- Update your brand messaging
- Update your customer personas
- Reevaluate your customer journeys
- Pinpoint gaps in your existing content
- Create and circulate compelling content
- Find opportunities to repurpose content
- Remove content that might harm search performance
- Develop and execute an effective SEO strategy
- Focus your marketing efforts on a different social media channel
- Respond to customer reviews
- Redesign your website to be more user-centric
Every action you take should be detailed in your marketing plan. Not sure how to structure one? Check out our guide.
Step Seven: Communicate Your Plan
The execution will only go smoothly if everyone is invested in the strategy and on the same page. Achieve this by encouraging sales and marketing to input their ideas. Then send the final strategy to all of your stakeholders to keep them in the loop.
The better your narrative, the more invested your workforce will become. Communicate why you wanted to update your brand identity, what the changes symbolise and why people should care.
After all, your staff are your best brand ambassadors: they’re the ones who will broadcast your new values to the outside world. Getting them involved in the process as much as possible will secure their buy-in, strengthening your business’ identity.

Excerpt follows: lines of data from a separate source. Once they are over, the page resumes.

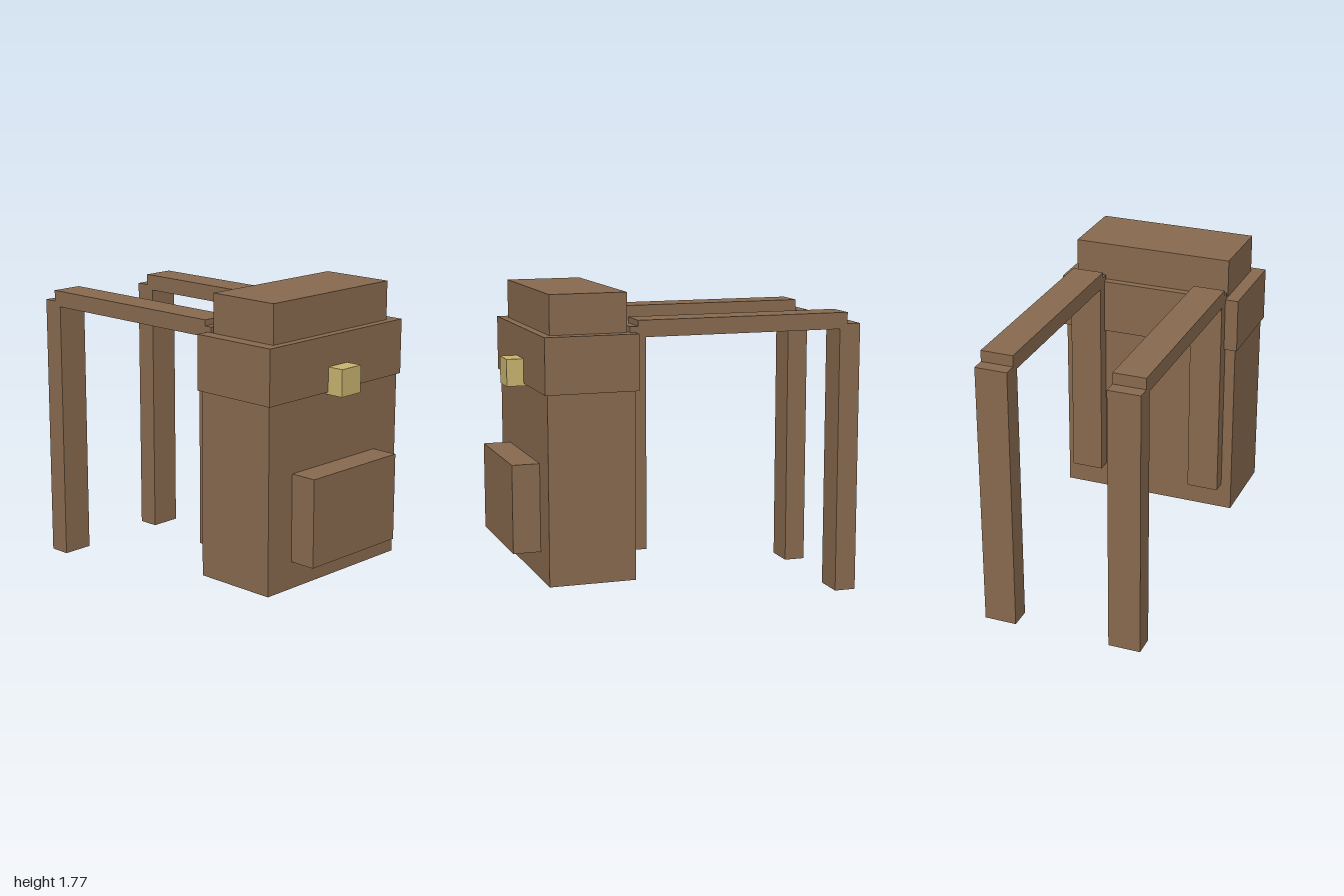
import * as THREE from 'three';

export function createModel() {
  const group = new THREE.Group();
  group.name = 'backpack';
  const leather = new THREE.MeshStandardMaterial({ color: 0x87694e });
  leather.name = 'brown leather';
  const brass = new THREE.MeshStandardMaterial({ color: 0xc8b26f });
  brass.name = 'pale brass';

  // Box given by its extents along each axis
  function box(name, material, [x0, x1], [y0, y1], [z0, z1]) {
    const mesh = new THREE.Mesh(new THREE.BoxGeometry(x1 - x0, y1 - y0, z1 - z0), material);
    mesh.position.set((x0 + x1) / 2, (y0 + y1) / 2, (z0 + z1) / 2);
    mesh.name = name;
    group.add(mesh);
  }

  // Bag
  box('body', leather, [-0.526, 0.526], [0.19, 1.3], [0.355, 0.845]);
  box('flap', leather, [-0.541, 0.541], [1.243, 1.553], [0.336, 0.861]);
  box('bedroll', leather, [-0.465, 0.465], [1.5, 1.772], [0.381, 0.814]);
  box('frontPocket', leather, [-0.341, 0.341], [0.344, 0.839], [0.8, 1]);
  box('buckle', brass, [-0.078, 0.078], [1.23, 1.382], [0.84, 0.957]);

  // Shoulder straps, mirrored left and right
  for (const [side, x] of [['left', [0.279, 0.465]], ['right', [-0.465, -0.279]]]) {
    box(side + 'BackStrap', leather, x, [0.344, 1.584], [0.274, 0.364]);
    box(side + 'TopStrap', leather, x, [1.524, 1.617], [-0.922, 0.318]);
    box(side + 'FrontStrap', leather, x, [0, 1.553], [-1, -0.876]);
  }
  return group;
}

Phenomenal Growth Can Be Yours
Using this marketing audit template, you can perform a comprehensive audit that will help you improve all areas of your marketing.
The reward for this is mighty. You gain the necessary tools, skills and knowledge to build your influence as a customer champion and industry leader. When done masterfully, a booming ROI will be yours to reap.
Hungry for more ways to ignite success? Read our guide on 5 Business Failing Pitfalls to Avoid for more game-changing insight.